Remote sensing technology can support scientists and conservationists to identify, track, monitor, and access wildlife in the most remote areas around the world. Satellite, aerial, and UAV remote sensing technology has benefited wildlife conservation efforts by utilizing these technologies to protect National Parks and aid in improving the way endangered wildlife are being monitored in their natural environments. Satellite imagery, GPS and GIS technologies offer advantages to see what is happening on the ground and in wildlife habitats by using temporal comparisons of multispectral satellite imagery and GIS data to detect wildlife habitats in need of protection and conservation. Multispectral satellite imagery produced from satellite sensors such as the WorldView-3 can provide 30cm panchromatic, 1.20-meter multispectral, and 3.7-m short wave infrared (SWIR) resolution to help detect sensitive areas with precise details.
WorldView-3 Satellite Image (30cm)
Wildlife Monitoring, Caribou Herd Migration - North Slope of Alaska
Copyright © MAXAR/Processed by Satellite Imaging Corporation. All rights reserved.
Click image to view
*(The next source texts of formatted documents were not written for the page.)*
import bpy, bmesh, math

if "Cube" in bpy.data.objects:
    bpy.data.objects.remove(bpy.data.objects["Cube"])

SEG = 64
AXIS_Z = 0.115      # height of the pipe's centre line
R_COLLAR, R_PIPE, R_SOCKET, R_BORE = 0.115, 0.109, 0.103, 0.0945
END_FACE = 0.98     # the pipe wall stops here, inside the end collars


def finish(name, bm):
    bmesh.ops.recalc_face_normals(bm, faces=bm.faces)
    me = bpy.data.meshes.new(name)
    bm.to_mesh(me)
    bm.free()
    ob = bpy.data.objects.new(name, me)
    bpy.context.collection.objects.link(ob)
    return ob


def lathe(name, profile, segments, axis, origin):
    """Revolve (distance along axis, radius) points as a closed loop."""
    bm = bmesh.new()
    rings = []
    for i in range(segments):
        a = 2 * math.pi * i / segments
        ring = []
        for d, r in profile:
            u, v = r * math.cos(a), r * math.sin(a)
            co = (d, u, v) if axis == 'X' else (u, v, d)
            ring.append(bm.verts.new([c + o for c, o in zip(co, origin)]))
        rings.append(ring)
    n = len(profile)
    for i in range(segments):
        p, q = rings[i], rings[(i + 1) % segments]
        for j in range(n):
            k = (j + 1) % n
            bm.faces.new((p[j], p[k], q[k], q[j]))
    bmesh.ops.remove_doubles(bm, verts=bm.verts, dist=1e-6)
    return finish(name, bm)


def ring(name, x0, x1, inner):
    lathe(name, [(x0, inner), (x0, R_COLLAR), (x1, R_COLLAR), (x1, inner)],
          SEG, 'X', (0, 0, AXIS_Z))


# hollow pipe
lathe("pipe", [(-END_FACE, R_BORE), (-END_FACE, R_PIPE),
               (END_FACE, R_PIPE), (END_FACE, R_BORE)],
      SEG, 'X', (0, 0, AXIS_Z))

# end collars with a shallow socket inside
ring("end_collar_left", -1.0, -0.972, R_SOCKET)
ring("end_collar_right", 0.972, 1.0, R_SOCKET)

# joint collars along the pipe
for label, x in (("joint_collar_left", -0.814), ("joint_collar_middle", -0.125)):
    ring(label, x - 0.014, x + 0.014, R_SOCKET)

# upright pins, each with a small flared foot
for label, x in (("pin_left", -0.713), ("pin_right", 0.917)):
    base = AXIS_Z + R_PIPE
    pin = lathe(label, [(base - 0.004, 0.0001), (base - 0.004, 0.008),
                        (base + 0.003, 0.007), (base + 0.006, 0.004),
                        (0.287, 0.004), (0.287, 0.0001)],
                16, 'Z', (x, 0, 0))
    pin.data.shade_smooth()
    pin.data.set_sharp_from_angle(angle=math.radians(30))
Satellite images allow scientists and conservationists to estimate patterns and rates of deforestation in and around protected areas using multispectral band combinations to produce satellite maps for the various vegetation indices. Vegetation indices such as Normalized Difference Vegetation Index (NDVI), SAVI, RESAVI, and green vegetation index maps are detailed images that give an absolute measure of the amount of vegetation present in wildlife habitats. These maps show the integrated result of environmental, physical, and natural factors affecting wildlife habitats. With calibrated data, you can routinely and quantitatively assess species count, status, and variation across habitats.
Satellite images, GIS, and global positioning systems (GPS) are being deployed to collect data for integration, analysis, modeling, and satellite map production for wildlife migration, habitat mapping, and conservation activities. With the use of GPS tracking collars and camera traps, wildlife researchers, and conservationists can collect baseline data, daily movements, and behavioral data that can provide critical information on the location of species to acquire by satellite, aerial, or UAV imagery.
Satellite sensors has been used for wildlife surveys and mappings by detecting changes related to habitat including fecal count, removal of food, burrow mounts, and habitat destruction. Worldview-3, WorldView-2, and Pleaides Neo with resolutions of 30cm can provide panchromatic and multispectral satellite imagery for the production of surveys and maps to monitor wildlife and collect accurate and precise data of many endangered species.
Artificial Intelligence (AI) and Machine Learning (ML)
The latest innovation to aid in protecting and conserving the national parks has been from the utilization of Artificial Intelligence (AI) and Machine Learning (ML) for wildlife conservation. AI for wildlife conservation takes advantage of Machine Learning and Computer Vision models. Using imagery collected by satellites or unmanned aerial vehicles (UAV) can predict behavior and provide near real-time reports of repetitive attacks by poachers that will assist anti-poaching teams in catching the offenders. This state-of-the-art technology enables scientists and conservationists to decrease illegal activities such as attacks on wildlife and natural resources.
AI applications are a great alternative to manual data collection, camera-trap imagery, or recording audio that can lead to days or even months of exhausting work. Using browser-based tools, programming libraries, and neural networks, AI augments conservation efforts by helping scientists and conservationists to detect and monitor wildlife by using satellite images and data to help identify a particular species that can be closely monitored to help protect the fauna and flora in the park.